Brief: Only the lines below from the one containing "mat.use_nodes = True" to the one containing "return [(x, CY" should be repeated, both included and unchanged.

Records from a dataset:
——————————

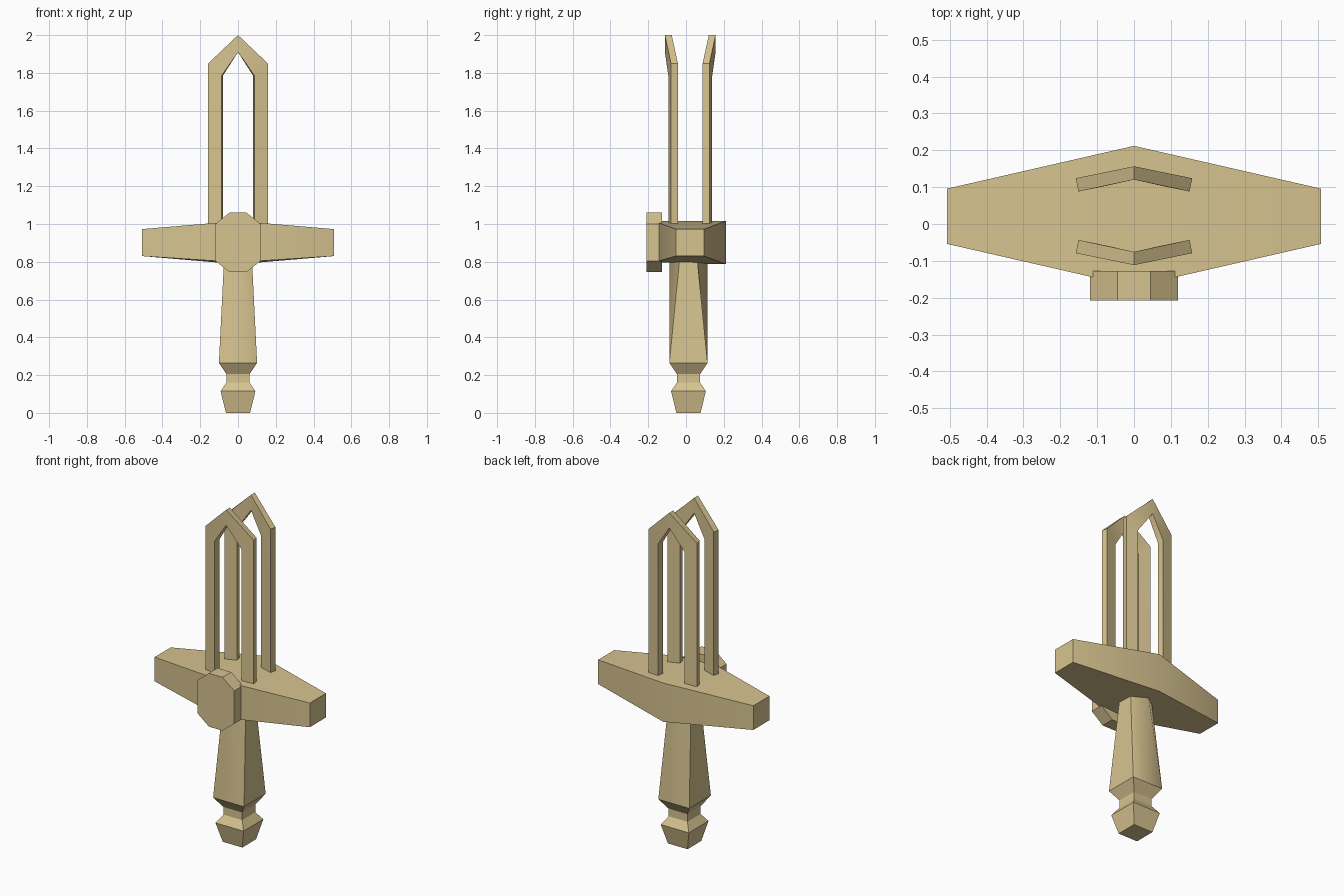
import bpy, bmesh, math

if "Cube" in bpy.data.objects:
    bpy.data.objects.remove(bpy.data.objects["Cube"])

CY = 0.021  # y of the sword's mid plane

mat = bpy.data.materials.new("sand")
mat.diffuse_color = (0.68, 0.55, 0.28, 1)
mat.use_nodes = True
mat.node_tree.nodes["Principled BSDF"].inputs["Base Color"].default_value = mat.diffuse_color


def loft(name, rings, smooth=None):
    """Skin equal-sized rings of points and cap both ends."""
    bm = bmesh.new()
    loops = [[bm.verts.new(p) for p in ring] for ring in rings]
    n = len(loops[0])
    for a, b in zip(loops, loops[1:]):
        for i in range(n):
            j = (i + 1) % n
            bm.faces.new((a[i], a[j], b[j], b[i]))
    bm.faces.new(loops[0])
    bm.faces.new(loops[-1])
    bmesh.ops.recalc_face_normals(bm, faces=bm.faces)
    me = bpy.data.meshes.new(name)
    bm.to_mesh(me)
    bm.free()
    me.materials.append(mat)
    ob = bpy.data.objects.new(name, me)
    bpy.context.collection.objects.link(ob)
    if smooth:
        bpy.ops.object.select_all(action='DESELECT')
        ob.select_set(True)
        bpy.context.view_layer.objects.active = ob
        bpy.ops.object.shade_smooth_by_angle(angle=math.radians(smooth))
    return ob


# Guard: three upright sections along x, widest in the middle
def guard_section(x, half_y, z_front, z_back, z_top):
    return [(x, CY - half_y, z_front), (x, CY + half_y, z_back),
            (x, CY + half_y, z_top), (x, CY - half_y, z_top)]


loft("guard", [guard_section(-0.507, 0.075, 0.83, 0.83, 0.973),
               guard_section(0, 0.191, 0.797, 0.787, 1.016),
               guard_section(0.507, 0.075, 0.83, 0.83, 0.973)], 40)

# Octagonal emblem plate on the front of the guard
octagon = [(0.045, 1.06), (0.12, 1.0), (0.12, 0.805), (0.045, 0.745)]
octagon += [(-x, z) for x, z in reversed(octagon)]
loft("emblem_plate", [[(x, y, z) for x, z in octagon] for y in (-0.208, -0.127)])


# Grip and pommel: square sections, the top one drawn out to a hexagon
def grip_section(z, hx, hy, side):
    c = 0.013
    return [(0, c - hy, z), (hx, c - side, z), (hx, c + side, z),
            (0, c + hy, z), (-hx, c + side, z), (-hx, c - side, z)]


loft("grip", [grip_section(0.83, 0.073, 0.101, 0.045),
              grip_section(0.265, 0.101, 0.101, 0.101)], 40)
pommel = [(0.265, 0.101), (0.205, 0.061), (0.16, 0.061), (0.115, 0.092), (0, 0.064)]
loft("pommel", [grip_section(z, h, h, h) for z, h in pommel])

# Two open blade frames, each bent along its centre line
half = [((0.158, 0.99), (0.087, 0.99)), ((0.158, 1.85), (0.087, 1.785)),
        ((0, 2.0), (0, 1.91))]
path = [(o, i, 1) for o, i in half[:2]] + [(*half[2], 0)]
path += [(o, i, -1) for o, i in reversed(half[:2])]


def blade_point(p, s, depth, facing):
    x, z = p
    y = 0.134 - 0.205 * x - depth
    return (s * (x - 0.2 * depth), 0.0225 + facing * y, z)


for name, facing in (("front_blade", -1), ("back_blade", 1)):
    loft(name, [[blade_point(o, s, 0, facing), blade_point(i, s, 0, facing),
                 blade_point(i, s, 0.036, facing), blade_point(o, s, 0.036, facing)]
                for o, i, s in path], 40)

——————————

Output of the task:
mat.use_nodes = True
mat.node_tree.nodes["Principled BSDF"].inputs["Base Color"].default_value = mat.diffuse_color


def loft(name, rings, smooth=None):
    """Skin equal-sized rings of points and cap both ends."""
    bm = bmesh.new()
    loops = [[bm.verts.new(p) for p in ring] for ring in rings]
    n = len(loops[0])
    for a, b in zip(loops, loops[1:]):
        for i in range(n):
            j = (i + 1) % n
            bm.faces.new((a[i], a[j], b[j], b[i]))
    bm.faces.new(loops[0])
    bm.faces.new(loops[-1])
    bmesh.ops.recalc_face_normals(bm, faces=bm.faces)
    me = bpy.data.meshes.new(name)
    bm.to_mesh(me)
    bm.free()
    me.materials.append(mat)
    ob = bpy.data.objects.new(name, me)
    bpy.context.collection.objects.link(ob)
    if smooth:
        bpy.ops.object.select_all(action='DESELECT')
        ob.select_set(True)
        bpy.context.view_layer.objects.active = ob
        bpy.ops.object.shade_smooth_by_angle(angle=math.radians(smooth))
    return ob


# Guard: three upright sections along x, widest in the middle
def guard_section(x, half_y, z_front, z_back, z_top):
    return [(x, CY - half_y, z_front), (x, CY + half_y, z_back),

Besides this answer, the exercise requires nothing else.